Tiki Time: Hidden Harbor to Open in January

The owners of the Independent Brewing Company in Squirrel Hill plan to open the city's first craft tiki lounge next door to their popular beer bar.

images courtesy of Peter Kurzweg and adam henry


An underground tiki movement started simmering in Pittsburgh a few years ago with clandestine, boozy cocktail gatherings in the third-floor lounge of Joseph Tambellini Restaurant in Highland Park and in the downstairs “Gold Room” at Tender Bar + Kitchen in Lawrenceville. There were just a few of us at the initial meeting, but as time went on the crowd grew to include many of Pittsburgh's prominent bartenders and cocktail enthusiasts.

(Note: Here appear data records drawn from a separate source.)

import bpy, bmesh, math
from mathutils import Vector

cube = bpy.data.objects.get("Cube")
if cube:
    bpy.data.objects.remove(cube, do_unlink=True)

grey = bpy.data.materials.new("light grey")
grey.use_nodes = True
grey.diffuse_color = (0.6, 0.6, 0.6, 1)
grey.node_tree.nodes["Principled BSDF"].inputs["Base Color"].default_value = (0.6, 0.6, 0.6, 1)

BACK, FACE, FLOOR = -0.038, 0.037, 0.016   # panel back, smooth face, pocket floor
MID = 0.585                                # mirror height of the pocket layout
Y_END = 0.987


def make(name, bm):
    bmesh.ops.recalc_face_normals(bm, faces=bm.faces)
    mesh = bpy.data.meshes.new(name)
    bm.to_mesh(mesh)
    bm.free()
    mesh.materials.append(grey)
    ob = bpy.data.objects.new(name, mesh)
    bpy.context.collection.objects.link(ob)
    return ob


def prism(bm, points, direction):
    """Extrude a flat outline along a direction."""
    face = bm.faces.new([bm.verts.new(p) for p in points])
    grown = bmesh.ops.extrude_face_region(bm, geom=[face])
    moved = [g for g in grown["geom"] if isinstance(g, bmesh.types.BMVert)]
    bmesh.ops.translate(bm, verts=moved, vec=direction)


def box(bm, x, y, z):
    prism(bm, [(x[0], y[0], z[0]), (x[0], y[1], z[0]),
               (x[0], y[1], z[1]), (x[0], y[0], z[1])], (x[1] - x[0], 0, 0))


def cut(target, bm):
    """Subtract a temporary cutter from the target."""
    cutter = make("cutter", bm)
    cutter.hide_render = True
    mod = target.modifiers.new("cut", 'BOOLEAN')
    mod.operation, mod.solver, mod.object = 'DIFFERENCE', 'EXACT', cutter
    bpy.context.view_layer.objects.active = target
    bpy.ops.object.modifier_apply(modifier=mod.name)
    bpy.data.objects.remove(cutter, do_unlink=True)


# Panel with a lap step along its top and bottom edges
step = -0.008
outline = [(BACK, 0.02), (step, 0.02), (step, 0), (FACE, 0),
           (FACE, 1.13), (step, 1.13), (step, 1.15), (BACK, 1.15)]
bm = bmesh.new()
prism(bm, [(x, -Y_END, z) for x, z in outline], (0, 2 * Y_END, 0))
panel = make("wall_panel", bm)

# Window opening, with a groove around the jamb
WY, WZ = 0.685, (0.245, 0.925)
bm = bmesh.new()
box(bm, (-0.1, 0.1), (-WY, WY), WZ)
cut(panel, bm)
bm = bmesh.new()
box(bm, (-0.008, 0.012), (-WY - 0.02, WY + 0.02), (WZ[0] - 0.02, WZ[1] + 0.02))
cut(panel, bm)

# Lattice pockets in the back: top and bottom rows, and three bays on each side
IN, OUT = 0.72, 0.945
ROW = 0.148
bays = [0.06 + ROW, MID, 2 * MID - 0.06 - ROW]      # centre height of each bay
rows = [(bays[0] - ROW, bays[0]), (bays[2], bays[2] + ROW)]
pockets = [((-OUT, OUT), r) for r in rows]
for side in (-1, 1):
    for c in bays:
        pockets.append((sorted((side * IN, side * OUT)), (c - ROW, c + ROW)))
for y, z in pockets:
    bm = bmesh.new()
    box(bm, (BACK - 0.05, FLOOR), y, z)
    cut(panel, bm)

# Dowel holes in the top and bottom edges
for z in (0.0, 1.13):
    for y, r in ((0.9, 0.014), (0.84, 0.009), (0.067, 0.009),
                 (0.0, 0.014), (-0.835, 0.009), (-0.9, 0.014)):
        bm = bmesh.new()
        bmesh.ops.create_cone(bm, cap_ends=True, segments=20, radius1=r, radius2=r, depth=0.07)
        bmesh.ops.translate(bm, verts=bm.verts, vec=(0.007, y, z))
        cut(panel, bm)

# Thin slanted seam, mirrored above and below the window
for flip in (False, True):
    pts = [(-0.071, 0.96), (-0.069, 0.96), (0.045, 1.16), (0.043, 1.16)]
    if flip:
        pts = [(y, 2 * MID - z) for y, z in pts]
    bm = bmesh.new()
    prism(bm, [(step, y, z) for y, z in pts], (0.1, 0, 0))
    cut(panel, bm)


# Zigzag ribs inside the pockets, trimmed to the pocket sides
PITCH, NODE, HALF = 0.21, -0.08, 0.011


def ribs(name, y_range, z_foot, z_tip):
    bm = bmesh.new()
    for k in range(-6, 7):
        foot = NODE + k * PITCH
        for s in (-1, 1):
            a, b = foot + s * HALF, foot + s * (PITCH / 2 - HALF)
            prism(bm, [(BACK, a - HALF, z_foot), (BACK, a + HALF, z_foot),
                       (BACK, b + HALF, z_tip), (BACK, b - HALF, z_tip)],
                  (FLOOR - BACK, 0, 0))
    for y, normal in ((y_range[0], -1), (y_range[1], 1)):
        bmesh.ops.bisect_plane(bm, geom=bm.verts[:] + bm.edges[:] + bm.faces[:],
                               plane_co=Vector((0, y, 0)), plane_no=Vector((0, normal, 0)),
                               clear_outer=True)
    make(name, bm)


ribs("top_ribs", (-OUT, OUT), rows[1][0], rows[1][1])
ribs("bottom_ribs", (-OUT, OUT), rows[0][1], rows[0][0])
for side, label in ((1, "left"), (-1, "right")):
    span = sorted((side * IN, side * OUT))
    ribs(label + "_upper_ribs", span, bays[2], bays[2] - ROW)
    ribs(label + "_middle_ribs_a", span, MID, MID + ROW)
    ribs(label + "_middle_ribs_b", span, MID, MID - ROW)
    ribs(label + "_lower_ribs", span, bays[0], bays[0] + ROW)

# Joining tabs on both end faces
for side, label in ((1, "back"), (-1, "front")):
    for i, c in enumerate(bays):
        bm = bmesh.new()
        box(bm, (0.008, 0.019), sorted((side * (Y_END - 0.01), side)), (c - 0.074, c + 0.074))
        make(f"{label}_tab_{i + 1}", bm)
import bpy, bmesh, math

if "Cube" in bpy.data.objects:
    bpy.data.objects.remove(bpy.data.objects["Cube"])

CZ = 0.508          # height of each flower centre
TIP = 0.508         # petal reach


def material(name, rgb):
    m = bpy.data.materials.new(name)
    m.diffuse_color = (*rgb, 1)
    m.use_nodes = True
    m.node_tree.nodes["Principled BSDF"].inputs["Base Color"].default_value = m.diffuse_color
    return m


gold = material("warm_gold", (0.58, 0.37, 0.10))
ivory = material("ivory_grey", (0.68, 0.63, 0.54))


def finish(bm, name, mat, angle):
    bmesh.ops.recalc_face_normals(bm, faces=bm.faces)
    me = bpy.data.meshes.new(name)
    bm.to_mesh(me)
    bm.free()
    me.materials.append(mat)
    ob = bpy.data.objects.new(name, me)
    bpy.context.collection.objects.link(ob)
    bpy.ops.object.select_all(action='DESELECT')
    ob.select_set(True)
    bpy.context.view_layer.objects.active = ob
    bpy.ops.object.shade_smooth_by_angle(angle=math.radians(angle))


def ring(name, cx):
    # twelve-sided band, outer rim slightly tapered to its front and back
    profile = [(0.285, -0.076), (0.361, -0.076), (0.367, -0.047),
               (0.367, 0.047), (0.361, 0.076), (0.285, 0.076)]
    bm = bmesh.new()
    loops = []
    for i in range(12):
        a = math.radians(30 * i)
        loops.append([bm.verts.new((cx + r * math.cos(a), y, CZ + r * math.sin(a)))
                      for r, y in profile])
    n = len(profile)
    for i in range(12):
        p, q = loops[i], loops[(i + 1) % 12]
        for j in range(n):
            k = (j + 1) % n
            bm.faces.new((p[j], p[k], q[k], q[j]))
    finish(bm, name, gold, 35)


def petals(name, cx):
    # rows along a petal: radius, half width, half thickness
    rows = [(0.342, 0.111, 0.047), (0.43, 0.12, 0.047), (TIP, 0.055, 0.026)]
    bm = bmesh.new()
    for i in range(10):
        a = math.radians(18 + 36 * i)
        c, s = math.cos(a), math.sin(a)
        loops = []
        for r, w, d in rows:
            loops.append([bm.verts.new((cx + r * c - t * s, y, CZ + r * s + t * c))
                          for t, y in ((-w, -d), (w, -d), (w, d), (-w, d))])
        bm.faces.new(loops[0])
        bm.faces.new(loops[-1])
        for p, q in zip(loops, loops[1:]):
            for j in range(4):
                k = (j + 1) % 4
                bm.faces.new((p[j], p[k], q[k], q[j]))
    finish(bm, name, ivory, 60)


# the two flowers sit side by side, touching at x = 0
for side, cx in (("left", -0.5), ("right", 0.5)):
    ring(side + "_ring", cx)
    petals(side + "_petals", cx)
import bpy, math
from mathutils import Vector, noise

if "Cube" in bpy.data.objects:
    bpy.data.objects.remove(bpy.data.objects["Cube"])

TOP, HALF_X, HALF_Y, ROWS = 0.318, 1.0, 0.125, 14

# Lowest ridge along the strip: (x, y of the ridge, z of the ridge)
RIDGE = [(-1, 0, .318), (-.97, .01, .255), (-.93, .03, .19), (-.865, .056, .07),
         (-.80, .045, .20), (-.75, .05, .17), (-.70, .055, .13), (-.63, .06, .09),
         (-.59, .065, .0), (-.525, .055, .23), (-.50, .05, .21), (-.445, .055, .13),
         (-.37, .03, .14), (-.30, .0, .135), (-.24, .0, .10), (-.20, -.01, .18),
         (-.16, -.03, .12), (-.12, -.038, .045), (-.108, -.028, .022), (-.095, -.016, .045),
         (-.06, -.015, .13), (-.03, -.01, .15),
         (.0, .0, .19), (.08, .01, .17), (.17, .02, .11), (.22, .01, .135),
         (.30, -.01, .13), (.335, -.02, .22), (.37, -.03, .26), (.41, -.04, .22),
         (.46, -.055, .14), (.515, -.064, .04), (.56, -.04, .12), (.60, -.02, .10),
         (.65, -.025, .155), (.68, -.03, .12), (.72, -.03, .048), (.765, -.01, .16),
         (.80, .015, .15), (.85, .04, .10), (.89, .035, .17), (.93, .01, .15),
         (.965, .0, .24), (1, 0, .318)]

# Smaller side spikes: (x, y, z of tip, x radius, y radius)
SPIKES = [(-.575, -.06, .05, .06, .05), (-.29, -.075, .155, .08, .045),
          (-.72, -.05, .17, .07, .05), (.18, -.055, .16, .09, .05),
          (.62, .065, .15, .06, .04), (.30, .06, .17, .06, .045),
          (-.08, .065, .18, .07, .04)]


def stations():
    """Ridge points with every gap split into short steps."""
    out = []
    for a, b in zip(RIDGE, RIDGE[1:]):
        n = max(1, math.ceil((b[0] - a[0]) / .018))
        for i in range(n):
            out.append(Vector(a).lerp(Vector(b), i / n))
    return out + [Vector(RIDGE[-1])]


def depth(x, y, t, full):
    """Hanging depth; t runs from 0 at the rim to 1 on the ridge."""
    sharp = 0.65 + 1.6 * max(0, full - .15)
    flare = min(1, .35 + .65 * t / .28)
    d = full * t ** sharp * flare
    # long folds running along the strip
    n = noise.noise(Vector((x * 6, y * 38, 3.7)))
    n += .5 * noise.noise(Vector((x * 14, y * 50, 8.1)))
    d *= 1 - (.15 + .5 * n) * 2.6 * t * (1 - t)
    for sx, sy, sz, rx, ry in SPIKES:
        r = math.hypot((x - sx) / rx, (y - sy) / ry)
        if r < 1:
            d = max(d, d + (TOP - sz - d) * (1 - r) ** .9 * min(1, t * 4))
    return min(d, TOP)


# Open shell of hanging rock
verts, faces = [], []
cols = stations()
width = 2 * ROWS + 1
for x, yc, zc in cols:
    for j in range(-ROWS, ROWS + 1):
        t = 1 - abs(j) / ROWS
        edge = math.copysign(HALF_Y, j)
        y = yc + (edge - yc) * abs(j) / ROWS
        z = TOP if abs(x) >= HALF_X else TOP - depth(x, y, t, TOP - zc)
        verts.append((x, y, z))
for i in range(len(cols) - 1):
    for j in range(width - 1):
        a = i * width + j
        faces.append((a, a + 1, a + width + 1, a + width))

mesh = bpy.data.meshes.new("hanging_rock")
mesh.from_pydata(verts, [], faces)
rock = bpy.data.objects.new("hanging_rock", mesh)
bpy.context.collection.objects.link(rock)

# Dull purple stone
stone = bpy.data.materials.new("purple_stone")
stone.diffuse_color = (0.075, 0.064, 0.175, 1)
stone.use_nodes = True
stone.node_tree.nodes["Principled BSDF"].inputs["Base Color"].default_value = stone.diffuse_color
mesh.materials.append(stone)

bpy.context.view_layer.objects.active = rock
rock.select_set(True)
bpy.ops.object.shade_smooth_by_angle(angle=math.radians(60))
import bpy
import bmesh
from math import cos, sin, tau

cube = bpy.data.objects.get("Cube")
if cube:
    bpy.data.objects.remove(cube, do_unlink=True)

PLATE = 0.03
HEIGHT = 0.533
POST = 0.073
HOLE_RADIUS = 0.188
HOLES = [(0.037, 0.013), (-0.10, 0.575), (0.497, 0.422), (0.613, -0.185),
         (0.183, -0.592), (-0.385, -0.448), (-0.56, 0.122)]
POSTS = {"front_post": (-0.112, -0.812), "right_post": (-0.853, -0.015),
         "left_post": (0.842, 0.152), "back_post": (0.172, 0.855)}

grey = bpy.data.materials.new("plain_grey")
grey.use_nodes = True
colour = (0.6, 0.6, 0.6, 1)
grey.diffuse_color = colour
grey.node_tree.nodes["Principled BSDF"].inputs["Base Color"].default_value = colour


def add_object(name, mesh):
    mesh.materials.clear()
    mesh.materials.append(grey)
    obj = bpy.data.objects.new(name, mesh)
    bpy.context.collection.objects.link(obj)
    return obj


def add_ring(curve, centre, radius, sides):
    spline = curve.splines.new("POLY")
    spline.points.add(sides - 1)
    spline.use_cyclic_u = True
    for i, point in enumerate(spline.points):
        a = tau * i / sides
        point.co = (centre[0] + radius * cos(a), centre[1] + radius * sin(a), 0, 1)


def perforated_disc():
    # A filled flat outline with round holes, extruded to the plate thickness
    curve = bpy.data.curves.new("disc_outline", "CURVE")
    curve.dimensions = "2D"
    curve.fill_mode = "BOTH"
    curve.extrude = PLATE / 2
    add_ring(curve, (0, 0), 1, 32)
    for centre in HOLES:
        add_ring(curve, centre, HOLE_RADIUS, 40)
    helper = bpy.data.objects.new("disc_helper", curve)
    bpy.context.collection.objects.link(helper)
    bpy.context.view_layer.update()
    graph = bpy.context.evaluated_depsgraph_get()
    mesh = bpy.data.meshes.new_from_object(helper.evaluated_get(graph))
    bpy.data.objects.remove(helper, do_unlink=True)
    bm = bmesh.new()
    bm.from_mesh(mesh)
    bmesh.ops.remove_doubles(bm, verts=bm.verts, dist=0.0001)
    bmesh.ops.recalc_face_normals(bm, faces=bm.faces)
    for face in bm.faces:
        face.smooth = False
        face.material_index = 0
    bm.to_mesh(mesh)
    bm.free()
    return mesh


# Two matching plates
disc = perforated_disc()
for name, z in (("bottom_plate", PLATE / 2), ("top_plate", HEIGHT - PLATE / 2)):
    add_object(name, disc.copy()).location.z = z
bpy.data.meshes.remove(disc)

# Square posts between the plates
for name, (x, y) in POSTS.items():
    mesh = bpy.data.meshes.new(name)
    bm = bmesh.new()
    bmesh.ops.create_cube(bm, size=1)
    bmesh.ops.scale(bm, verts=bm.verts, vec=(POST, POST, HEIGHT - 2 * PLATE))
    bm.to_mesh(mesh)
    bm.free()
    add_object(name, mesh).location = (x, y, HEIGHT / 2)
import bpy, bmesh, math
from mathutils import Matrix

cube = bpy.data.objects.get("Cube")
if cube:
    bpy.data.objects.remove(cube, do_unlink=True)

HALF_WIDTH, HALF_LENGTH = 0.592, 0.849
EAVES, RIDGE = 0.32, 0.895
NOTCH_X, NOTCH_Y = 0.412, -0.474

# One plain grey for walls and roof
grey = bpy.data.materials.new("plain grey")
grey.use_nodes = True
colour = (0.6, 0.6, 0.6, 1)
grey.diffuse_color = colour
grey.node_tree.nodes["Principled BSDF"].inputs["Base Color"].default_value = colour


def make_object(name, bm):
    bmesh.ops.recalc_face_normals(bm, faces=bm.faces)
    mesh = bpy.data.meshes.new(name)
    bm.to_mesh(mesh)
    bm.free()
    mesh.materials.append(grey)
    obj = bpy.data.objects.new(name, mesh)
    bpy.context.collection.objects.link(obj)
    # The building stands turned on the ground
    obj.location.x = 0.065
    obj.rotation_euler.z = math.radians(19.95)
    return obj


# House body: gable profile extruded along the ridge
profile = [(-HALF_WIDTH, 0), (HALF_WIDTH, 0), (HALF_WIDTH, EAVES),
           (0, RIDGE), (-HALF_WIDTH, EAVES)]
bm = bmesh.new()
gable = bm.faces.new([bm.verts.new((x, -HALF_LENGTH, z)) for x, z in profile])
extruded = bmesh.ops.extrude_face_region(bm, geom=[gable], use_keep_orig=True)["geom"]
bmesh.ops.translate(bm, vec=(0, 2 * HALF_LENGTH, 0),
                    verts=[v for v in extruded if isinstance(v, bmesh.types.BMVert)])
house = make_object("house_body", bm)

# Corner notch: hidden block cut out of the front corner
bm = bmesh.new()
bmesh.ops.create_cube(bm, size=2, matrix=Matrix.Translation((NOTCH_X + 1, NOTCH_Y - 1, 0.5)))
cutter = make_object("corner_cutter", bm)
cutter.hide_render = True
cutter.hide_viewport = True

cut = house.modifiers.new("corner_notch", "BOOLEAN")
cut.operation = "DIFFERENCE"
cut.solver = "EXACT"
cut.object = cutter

There now are weekly tiki nights at several bars, most of the city’s better cocktail spots have at least one tiki or tiki-influenced drink on the menu and there’s a vibrant Facebook group dedicated to all things tiki both in Pittsburgh and beyond. Despite all of this enthusiasm, there is not yet a destination craft tiki bar in the city (sorry, Tiki Lounge).

That’s about to change.

Hidden Harbor will open in January in Squirrel Hill. It’s a new project from brothers Peter & Matthew Kurzweg and Adam Henry, who together own The Independent Brewing Company. “We all recognized the appeal of tiki. You can blow it out with lavish garnished and wear silly things, but you can also make excellent cocktails while doing that,” says Henry, the tiki guru of the ownership group.

Tiki culture started in the 1930s in Los Angeles with Ernest “Don the Beachcomber” Gantt and grew in popularity after WWII at such bars as Trader Vic’s in Oakland, Calif., a city that’s also at the epicenter of the modern tiki renaissance. Tiki remained popular throughout the 1960s and then spiraled into near-oblivion in the '70s and '80s, with only a few bars such as the legendary Tiki Ti in Los Angeles carrying on the tradition. There was a small resurgence in the '90s, but the drinks were mostly low-quality, lazy imitations of the originals. Finally, in the mid-to-late ‘aughts, craft tiki cocktail culture began to rise again.

Tiki cocktails typically are rum-forward, made with fresh juices (citrus, pineapple and coconut are favorites) and enhanced with less-familiar ingredients such as orgeat (almond) syrup and falernum. They’re often served with outlandish garnishes, sometimes set aflame and are very potent. When made correctly, they’re also downright delicious. Classic tiki cocktails include the Mai Tai, the Zombie and the Scorpion Bowl.

“It’s the most labor-, space- and material-intensive way to make cocktails,” says Henry.

Henry is Hidden Harbor’s cocktail director, and he says he’ll occasionally step behind the bar, too. Max Stein, who has been crafting tiki cocktail at the Independent for the past few months and previously tended bar at Acacia, Butcher & the Rye and Meat & Potatoes, will head the bar team, which will also include Greta “The Grass Skirt Goddess” Dunn (Meat & Potatoes) and Wes “We’re Going to Find Him a Great Tiki Nickname” Shonk (Wigle Whiskey).

Hidden Harbor will be divided into two rooms. According to Peter Kurzweg, the front room is expected to be clean, nautical and “technology-forward.” The back lounge will be a more primitive, darker, jungle concept. They’re also importing a 7-foot tall, 1,000-pound, custom-made tiki statue crafted in Long Beach, Calif. by "Crazy Al" Evans.

Henry says guests will be able to choose from the canon of tiki classics, but the bar also will have a menu of modern tiki cocktails that veer from the traditional, including drinks with "a small amount of science" and some that begin with base spirits other than rum.

“I have to think that if Don the Beachcomber were alive today he’d be availing himself of the universe of spirits that we have available. We all love the long tradition of tiki but it shouldn’t be preserved in amber. It’s ripe for a gentle nudging forward,” he says.

I’d like to gently nudge all of you who are hanging on to the dark-days-of-tiki stereotypes to visit Hidden Harbor when it opens; the team working to create the space is top-notch, and this likely will be one of the most entertaining bars in the city when it opens.


Categories: PGHeats